THE RECORDS START

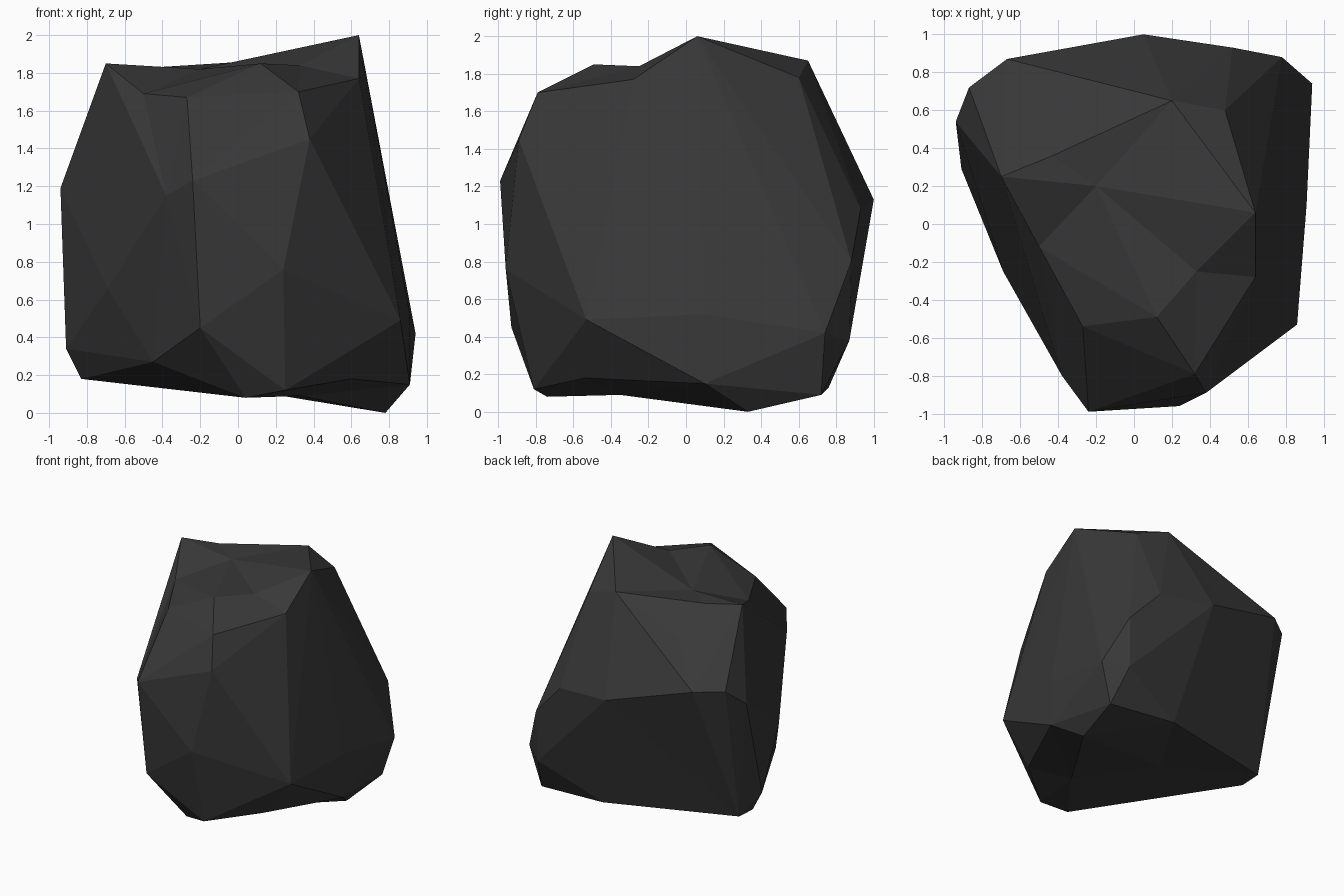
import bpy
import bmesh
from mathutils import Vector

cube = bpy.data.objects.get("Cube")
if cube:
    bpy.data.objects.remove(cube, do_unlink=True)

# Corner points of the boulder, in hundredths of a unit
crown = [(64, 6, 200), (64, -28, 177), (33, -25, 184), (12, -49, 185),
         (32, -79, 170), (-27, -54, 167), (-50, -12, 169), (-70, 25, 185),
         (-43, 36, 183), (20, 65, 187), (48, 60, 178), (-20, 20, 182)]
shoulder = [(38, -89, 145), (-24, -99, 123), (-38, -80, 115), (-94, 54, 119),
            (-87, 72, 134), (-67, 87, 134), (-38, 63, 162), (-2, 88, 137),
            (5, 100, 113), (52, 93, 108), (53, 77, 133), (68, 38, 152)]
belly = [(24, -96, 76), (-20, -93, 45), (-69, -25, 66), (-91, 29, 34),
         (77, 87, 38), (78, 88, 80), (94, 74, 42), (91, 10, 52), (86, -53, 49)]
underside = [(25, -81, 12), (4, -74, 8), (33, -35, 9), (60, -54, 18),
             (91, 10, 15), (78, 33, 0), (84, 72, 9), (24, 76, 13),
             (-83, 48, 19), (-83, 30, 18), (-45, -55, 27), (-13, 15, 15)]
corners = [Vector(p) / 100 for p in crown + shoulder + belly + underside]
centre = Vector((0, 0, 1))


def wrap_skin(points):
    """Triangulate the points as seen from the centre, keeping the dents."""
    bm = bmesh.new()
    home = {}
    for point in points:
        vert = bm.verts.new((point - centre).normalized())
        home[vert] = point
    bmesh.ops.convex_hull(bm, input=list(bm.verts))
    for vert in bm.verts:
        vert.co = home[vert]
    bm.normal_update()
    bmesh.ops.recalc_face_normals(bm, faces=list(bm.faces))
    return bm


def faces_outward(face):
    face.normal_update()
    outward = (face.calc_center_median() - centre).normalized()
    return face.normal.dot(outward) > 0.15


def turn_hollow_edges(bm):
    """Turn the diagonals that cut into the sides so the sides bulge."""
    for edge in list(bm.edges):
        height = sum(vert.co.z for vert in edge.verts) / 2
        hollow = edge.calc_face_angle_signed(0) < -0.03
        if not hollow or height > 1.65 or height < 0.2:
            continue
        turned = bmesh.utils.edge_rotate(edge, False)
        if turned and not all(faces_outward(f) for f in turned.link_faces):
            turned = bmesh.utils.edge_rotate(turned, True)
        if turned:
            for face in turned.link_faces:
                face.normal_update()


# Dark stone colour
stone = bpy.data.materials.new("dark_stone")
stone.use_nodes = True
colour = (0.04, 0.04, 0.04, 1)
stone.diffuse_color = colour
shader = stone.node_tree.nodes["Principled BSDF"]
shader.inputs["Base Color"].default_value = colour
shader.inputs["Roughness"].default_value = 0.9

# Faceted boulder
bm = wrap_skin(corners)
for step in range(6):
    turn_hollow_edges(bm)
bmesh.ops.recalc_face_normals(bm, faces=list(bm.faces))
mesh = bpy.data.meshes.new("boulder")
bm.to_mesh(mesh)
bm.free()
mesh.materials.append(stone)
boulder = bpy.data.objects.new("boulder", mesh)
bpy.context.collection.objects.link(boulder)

THE RECORDS END

Pull every line containing "turned" out of the data above.

        turned = bmesh.utils.edge_rotate(edge, False)
        if turned and not all(faces_outward(f) for f in turned.link_faces):
            turned = bmesh.utils.edge_rotate(turned, True)
        if turned:
            for face in turned.link_faces:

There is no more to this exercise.